The coding systems are the way in which physicians document patient diagnoses. While ICD9 had about 14,000 clinical diagnosis codes, ICD10 has about 68,000.
“We’re going to five times the number of diagnoses, and 17 times the number of inpatient procedures,” said Charlotte Barrett, assistant VP for health information integrity at the University of Miami. Preparing for a change this large, Ms. Barrett said, required healthcare organizations to reevaluate their IT systems and ensure each was updated to accept the new code. Both coders and physicians had to learn the ins and outs of the new system. Physicians had to be trained to provide more detailed documentation.
Opponents have said the switch is costly, time consuming and would take healthcare providers’ time away from patients, Miami Today reported last year. The American Medical Association has advocated against the mandate, saying the price tag on the upgrade for a small practice could reach $226,105.
On the physician front, ICD10 requires a significant amount of detail compared to ICD9, which has been used for so long that most physicians had the codes memorized, Ms. Barrett said.
“In [ICD9], a physician would document a leg ulcer. In [ICD10], you certainly have to know if it’s the right or left. Laterality is a requirement,” she said. With ICD10, the physician must also document the location of the ulcer on the leg as well as the depth of the ulcer – is it on the skin, tissue, muscle or bone?
The driving force behind the switch is to provide more numerical data about diseases and conditions that patients are seeking treatment for. The more specific, quantitative diagnoses will help improve population health research.
“There’s going to be some growing pains,” said Douglas Wolfe, a Kozyak Tropin & Throckmorton attorney representing hospitals, physicians and clinics. “Systems won’t be set up right. They may be using old codes that end up getting claims rejected.”
If insurance companies and medical providers aren’t on the same page, or in this case using the same coding system, this will slow down the payment and reimbursement process. Determining if a procedure is covered under a patient’s insurance plan will be more complex and time consuming during the transition, Mr. Avery said.

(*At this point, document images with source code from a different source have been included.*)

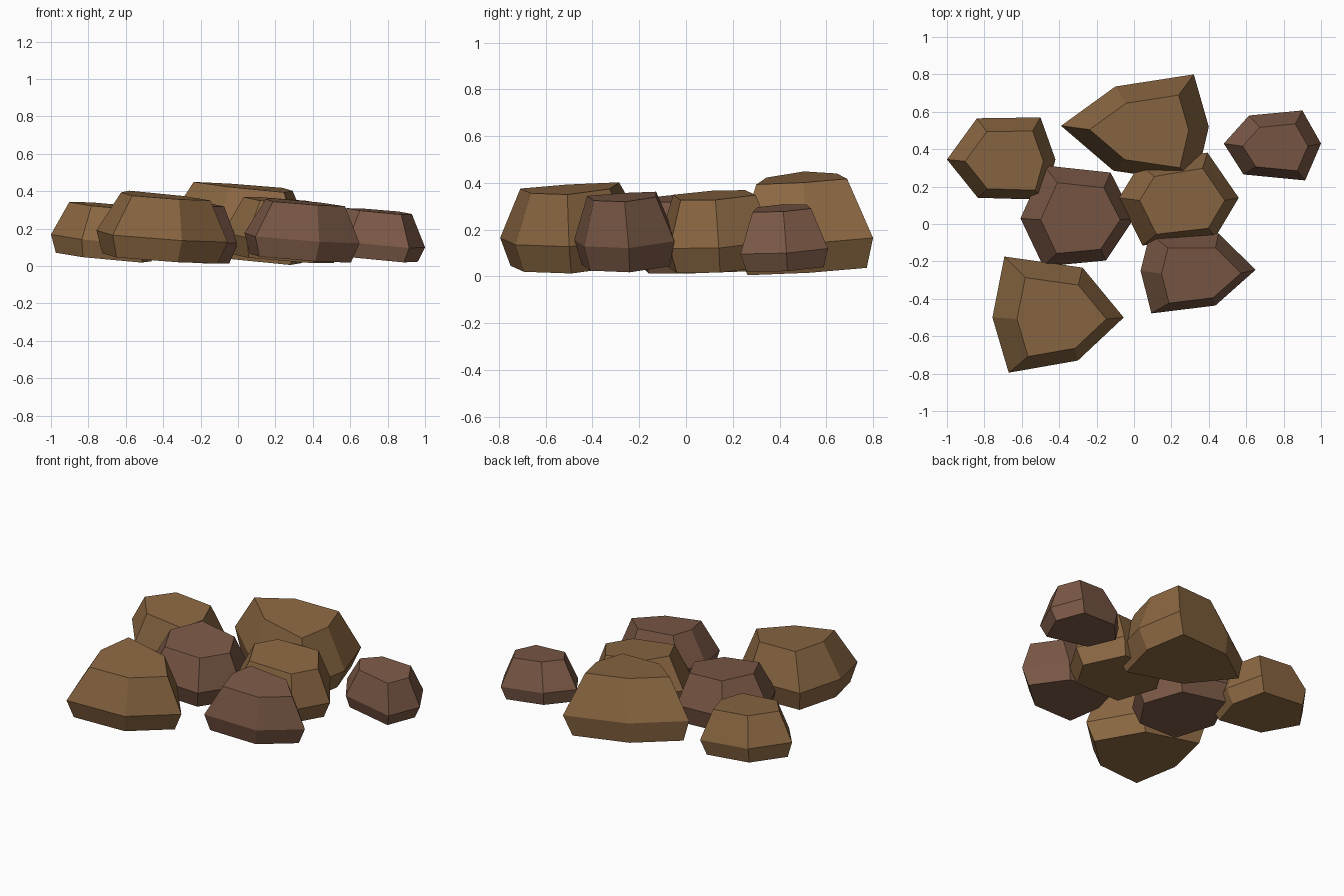
import bpy, bmesh
from mathutils import Vector

if "Cube" in bpy.data.objects:
    bpy.data.objects.remove(bpy.data.objects["Cube"])

SLOPE_X, SLOPE_Y = -0.09, 0.06      # shared slight tilt of every stone


def material(name, rgb):
    m = bpy.data.materials.new(name)
    m.diffuse_color = (*rgb, 1)
    m.use_nodes = True
    m.node_tree.nodes["Principled BSDF"].inputs["Base Color"].default_value = m.diffuse_color
    return m


TAN = material("tan_stone", (0.26, 0.138, 0.055))
BROWN = material("brown_stone", (0.20, 0.10, 0.062))


def stone(name, mat, outline, low, mid, top, top_scale=0.69, low_scale=0.88):
    """Six-sided boulder: narrow base, wide belt, inset flat cap, all tilted."""
    xs, ys = zip(*outline)
    cx, cy = (min(xs) + max(xs)) / 2, (min(ys) + max(ys)) / 2
    bm = bmesh.new()
    rings = []
    for z, s in ((low, low_scale), (mid, 1.0), (top, top_scale)):
        # tilted axis shifts each ring sideways
        ox, oy = -SLOPE_X * (z - mid), -SLOPE_Y * (z - mid)
        ring = []
        for x, y in outline:
            dx, dy = (x - cx) * s + ox, (y - cy) * s + oy
            ring.append(bm.verts.new(
                Vector((cx + dx, cy + dy, z + SLOPE_X * dx + SLOPE_Y * dy))))
        rings.append(ring)
    n = len(outline)
    for a, b in zip(rings, rings[1:]):
        for i in range(n):
            j = (i + 1) % n
            bm.faces.new((a[i], a[j], b[j], b[i]))
    bm.faces.new(rings[0][::-1])
    bm.faces.new(rings[-1])
    bmesh.ops.recalc_face_normals(bm, faces=bm.faces)
    me = bpy.data.meshes.new(name)
    bm.to_mesh(me)
    bm.free()
    me.materials.append(mat)
    ob = bpy.data.objects.new(name, me)
    bpy.context.collection.objects.link(ob)


# Back row
stone("back_left_stone", TAN,
      [(-1.0, .345), (-.835, .14), (-.48, .13), (-.42, .345), (-.50, .57), (-.84, .565)],
      .047, .143, .325, .72)
stone("back_large_stone", TAN,
      [(-.39, .525), (-.11, .285), (.33, .22), (.40, .52), (.32, .80), (-.10, .735)],
      .045, .176, .428, .67)
stone("back_right_stone", BROWN,
      [(.48, .43), (.585, .265), (.915, .233), (1.0, .43), (.90, .607), (.615, .58)],
      .042, .123, .295, .67)

# Middle pair
stone("middle_left_stone", BROWN,
      [(-.607, .03), (-.485, -.227), (-.15, -.195), (0, .03), (-.125, .275), (-.48, .313)],
      .037, .15, .34, .70)
stone("middle_right_stone", TAN,
      [(-.08, .14), (.045, -.115), (.435, -.07), (.56, .14), (.393, .382), (.03, .32)],
      .04, .15, .35, .71)

# Front pair
stone("front_left_stone", TAN,
      [(-.757, -.50), (-.67, -.795), (-.30, -.73), (-.055, -.50), (-.275, -.233), (-.693, -.174)],
      .04, .16, .375, .68)
stone("front_right_stone", BROWN,
      [(.035, -.25), (.093, -.478), (.435, -.436), (.65, -.245), (.452, -.05), (.085, -.05)],
      .04, .148, .34, .69)
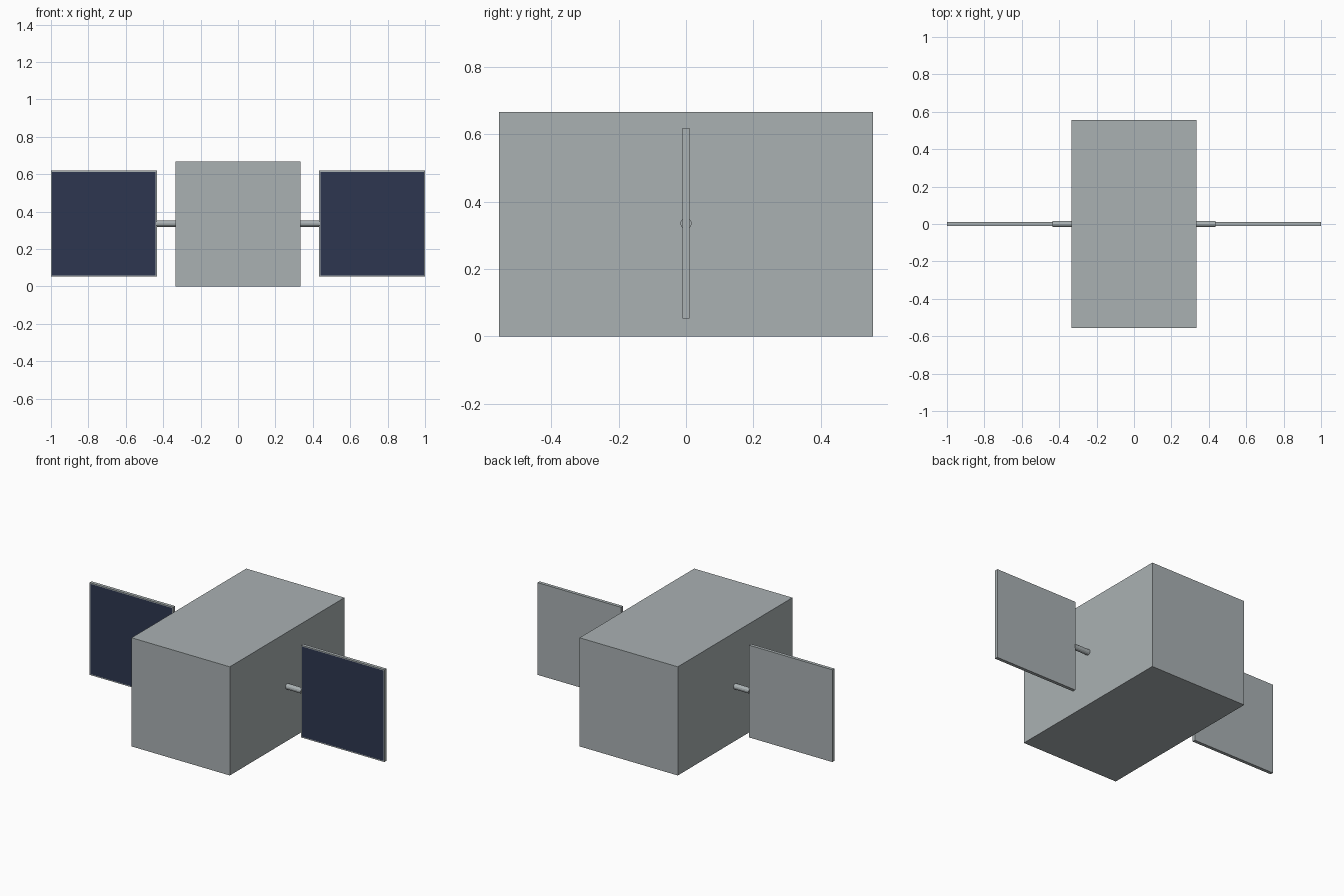
import bpy, bmesh, math
from mathutils import Matrix, Vector

if "Cube" in bpy.data.objects:
    bpy.data.objects.remove(bpy.data.objects["Cube"], do_unlink=True)


def material(name, rgb):
    m = bpy.data.materials.new(name)
    m.use_nodes = True
    color = (*rgb, 1)
    m.diffuse_color = color
    m.node_tree.nodes["Principled BSDF"].inputs["Base Color"].default_value = color
    return m


grey = material("hull grey", (0.40, 0.44, 0.45))
navy = material("solar cell navy", (0.027, 0.037, 0.08))


def finish(bm, name, mats):
    mesh = bpy.data.meshes.new(name)
    bm.to_mesh(mesh)
    bm.free()
    for m in mats:
        mesh.materials.append(m)
    ob = bpy.data.objects.new(name, mesh)
    bpy.context.collection.objects.link(ob)
    return ob


def box(size, center):
    bm = bmesh.new()
    bmesh.ops.create_cube(bm, size=1, matrix=Matrix.Translation(center) @ Matrix.Diagonal((*size, 1)))
    return bm


MID = 1 / 3          # half height of the hull, also its half width
PANEL = 0.566        # panel side length

# Hull
finish(box((2 * MID, 1.111, 2 * MID), (0, 0, MID)), "hull", [grey])

for side, sx in (("left", 1), ("right", -1)):
    # Panel with a thin frame around the cells on its front
    bm = box((PANEL, 0.02, PANEL), (sx * (1 - PANEL / 2), 0, MID + 0.002))
    bm.normal_update()
    front = [f for f in bm.faces if f.normal.y < -0.9]
    bmesh.ops.inset_region(bm, faces=front, thickness=0.009)
    front[0].material_index = 1
    finish(bm, side + "_solar_panel", [grey, navy])

    # Strut between hull and panel
    inner, outer = MID - 0.01, 1 - PANEL + 0.003
    bm = bmesh.new()
    place = Matrix.Translation((sx * (inner + outer) / 2, 0, MID + 0.002)) @ Matrix.Rotation(math.pi / 2, 4, "Y")
    bmesh.ops.create_cone(bm, cap_ends=True, segments=12, radius1=0.017, radius2=0.017,
                          depth=outer - inner, matrix=place)
    finish(bm, side + "_strut", [grey])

A regular doctor visit may also take longer than usual.
“For an office visit,” Ms. Barrett said, “it may take a little more time for a physician to document this detail.”